__About this task__
Every line in the records below between the one holding "bpy.context.scene.collection.objects.link(obj)" and the one holding "profile = [(x0, z0), (x0", inclusive, is to be set down exactly; all other lines are to be left out.

-- -- --

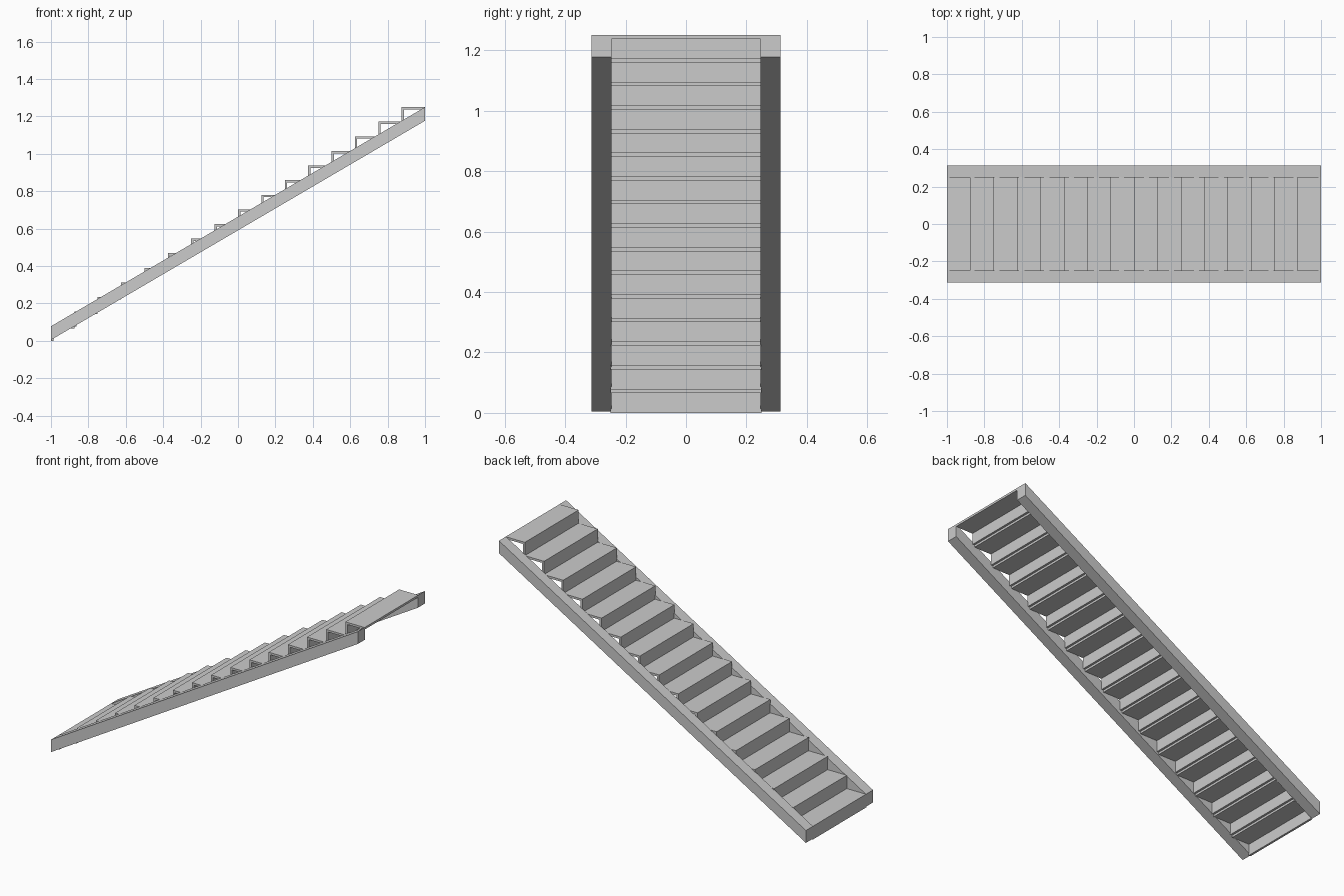
import bpy, bmesh

if "Cube" in bpy.data.objects:
    bpy.data.objects.remove(bpy.data.objects["Cube"], do_unlink=True)

STEPS = 16
RUN = 2 / STEPS
RISE = 1.25 / STEPS
THICK = 0.0125
INNER, OUTER, STEP_HALF = 0.247, 0.3125, 0.25

grey = bpy.data.materials.new("light grey")
grey.use_nodes = True
colour = (0.6, 0.6, 0.6, 1)
grey.diffuse_color = colour
grey.node_tree.nodes["Principled BSDF"].inputs["Base Color"].default_value = colour


def extrude_profile(name, points, y0, y1):
    """Solid made by sweeping an x-z outline from y0 to y1."""
    bm = bmesh.new()
    face = bm.faces.new([bm.verts.new((x, y0, z)) for x, z in points])
    swept = bmesh.ops.extrude_face_region(bm, geom=[face])["geom"]
    verts = [v for v in swept if isinstance(v, bmesh.types.BMVert)]
    bmesh.ops.translate(bm, verts=verts, vec=(0, y1 - y0, 0))
    bmesh.ops.recalc_face_normals(bm, faces=bm.faces)
    mesh = bpy.data.meshes.new(name)
    bm.to_mesh(mesh)
    bm.free()
    mesh.materials.append(grey)
    obj = bpy.data.objects.new(name, mesh)
    bpy.context.scene.collection.objects.link(obj)
    return obj


# Steps: a thin riser and tread folded from one L-shaped profile
for i in range(STEPS):
    x0, x1 = -1 + i * RUN, -1 + (i + 1) * RUN
    z0, z1 = i * RISE, (i + 1) * RISE
    profile = [(x0, z0), (x0 + THICK, z0), (x0 + THICK, z1 - THICK),
               (x1, z1 - THICK), (x1, z1), (x0, z1)]
    extrude_profile(f"step_{i + 1}", profile, -STEP_HALF, STEP_HALF)

# Stringers: sloping side beams with vertical ends
DEPTH = 0.073
beam = [(-1, RISE - DEPTH), (1, 1.25 - DEPTH), (1, 1.25), (-1, RISE)]
for name, side in (("front_stringer", -1), ("back_stringer", 1)):
    extrude_profile(name, beam, side * INNER, side * OUTER)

-- -- --

__Answer box__
    bpy.context.scene.collection.objects.link(obj)
    return obj


# Steps: a thin riser and tread folded from one L-shaped profile
for i in range(STEPS):
    x0, x1 = -1 + i * RUN, -1 + (i + 1) * RUN
    z0, z1 = i * RISE, (i + 1) * RISE
    profile = [(x0, z0), (x0 + THICK, z0), (x0 + THICK, z1 - THICK),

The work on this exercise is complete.